What is Variance Analysis
Variance analysis is the investigation of differences between planned results against actual results.
Generally planned results are based upon reasonable estimates, so some level of difference will tend to exist. Variance analysis is therefore only undertaken where differences are unexpected or above a certain set level.
An Example of Variance Analysis
A business has budgeted for marketing costs in the month of February of £1,650 which was based on the following estimated costs:
- Marketing assistant £750
- Facebook Ads £450
- Printed flyers & flyer drop £450
When the accountant returned the management accounts for February, actual marketing costs for the month were £2,500 – a variance of £850 or 34%.
Upon investigation it was discovered that a marketing subscription had been set up for £450 per month and the daily spend on facebook ads has been set up incorrectly meaning that £950 had been spent instead of the budgeted £450.
Why is Variance Analysis So Important
In the above example of variance analysis the business was quickly and easily able to see that marketing costs were much higher than estimated and can now take steps to:
- Cancel the marketing subscription if not required and find out how it was set up;
- Update the budget to include the cost of the new marketing subscription if it is required;
- Correct the mistake made in setting up the facebook ad and reduce the daily spend limit.

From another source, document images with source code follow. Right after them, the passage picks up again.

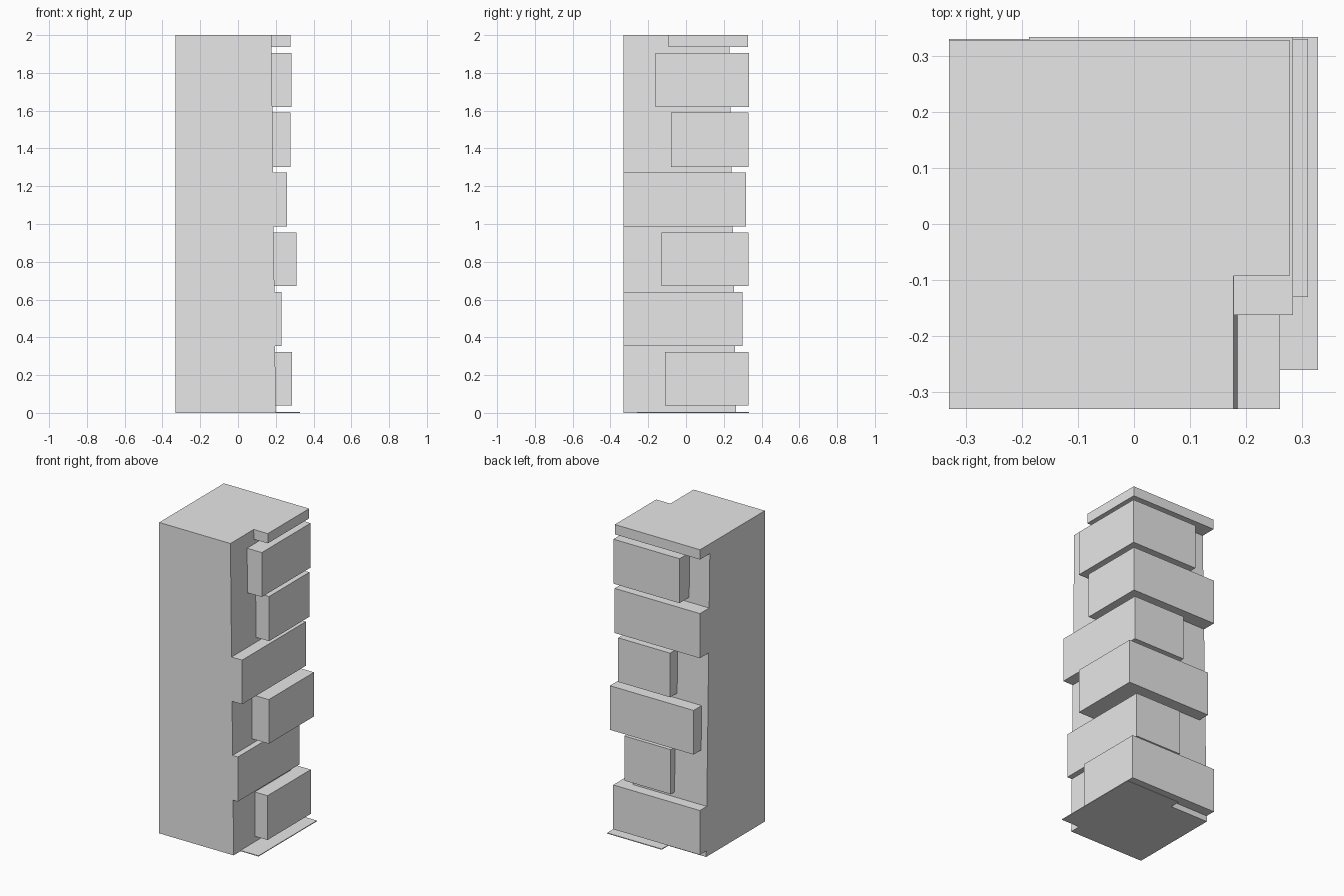
import bpy
import bmesh

cube = bpy.data.objects.get("Cube")
if cube:
    bpy.data.objects.remove(cube, do_unlink=True)

stone = bpy.data.materials.new("grey_stone")
stone.use_nodes = True
GREY = (0.8, 0.8, 0.8, 1)
stone.diffuse_color = GREY
stone.node_tree.nodes["Principled BSDF"].inputs["Base Color"].default_value = GREY

EDGE = 0.33  # half width of the pillar footprint


def prism(name, bottom, top, z0, z1):
    """Box with separate (x0, y0, x1, y1) rectangles for its two ends."""
    bm = bmesh.new()
    rings = []
    for (x0, y0, x1, y1), z in ((bottom, z0), (top, z1)):
        corners = ((x0, y0), (x1, y0), (x1, y1), (x0, y1))
        rings.append([bm.verts.new((x, y, z)) for x, y in corners])
    low, high = rings
    bm.faces.new(low[::-1])
    bm.faces.new(high)
    for i in range(4):
        j = (i + 1) % 4
        bm.faces.new((low[i], low[j], high[j], high[i]))
    mesh = bpy.data.meshes.new(name)
    bm.to_mesh(mesh)
    bm.free()
    mesh.materials.append(stone)
    obj = bpy.data.objects.new(name, mesh)
    bpy.context.collection.objects.link(obj)
    return obj


# Tapered core, square on two sides and leaning in on the other two
pillar = prism("corner_pillar", (-EDGE, -EDGE, 0.2, 0.266),
               (-EDGE, -EDGE, 0.177, 0.228), 0, 2)

# Quoin stones wrapping the back corner: x0, y0, x1, y1, z0, z1
quoins = [
    (-0.06, -0.26, 0.328, 0.333, 0, 0.005),
    (-EDGE, -0.11, 0.287, 0.33, 0.038, 0.323),
    (-0.1, -EDGE, 0.23, 0.298, 0.354, 0.641),
    (-0.285, -0.13, 0.31, 0.33, 0.671, 0.955),
    (-0.11, -EDGE, 0.26, 0.318, 0.988, 1.272),
    (-EDGE, -0.08, 0.277, 0.33, 1.303, 1.59),
    (-0.187, -0.162, 0.283, 0.333, 1.62, 1.906),
    (-EDGE, -0.093, 0.277, 0.328, 1.937, 2),
]
stones = [prism(f"quoin_{i}", q[:4], q[:4], q[4], q[5])
          for i, q in enumerate(quoins, 1)]

# Merge the stones into the core so flush faces have no seams
for block in stones:
    union = pillar.modifiers.new("join_" + block.name, 'BOOLEAN')
    union.operation = 'UNION'
    union.solver = 'EXACT'
    union.object = block

depsgraph = bpy.context.evaluated_depsgraph_get()
merged = bpy.data.meshes.new_from_object(pillar.evaluated_get(depsgraph))
merged.name = "corner_pillar"
pillar.modifiers.clear()
pillar.data = merged
for block in stones:
    bpy.data.objects.remove(block, do_unlink=True)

By analysing variances a business is able to nip unexpected spending in the bud sooner rather than later, saving money. Variance analysis can be favourable as well as unfavourable but by monitoring the results of a business strategic, timely, decisions can be made.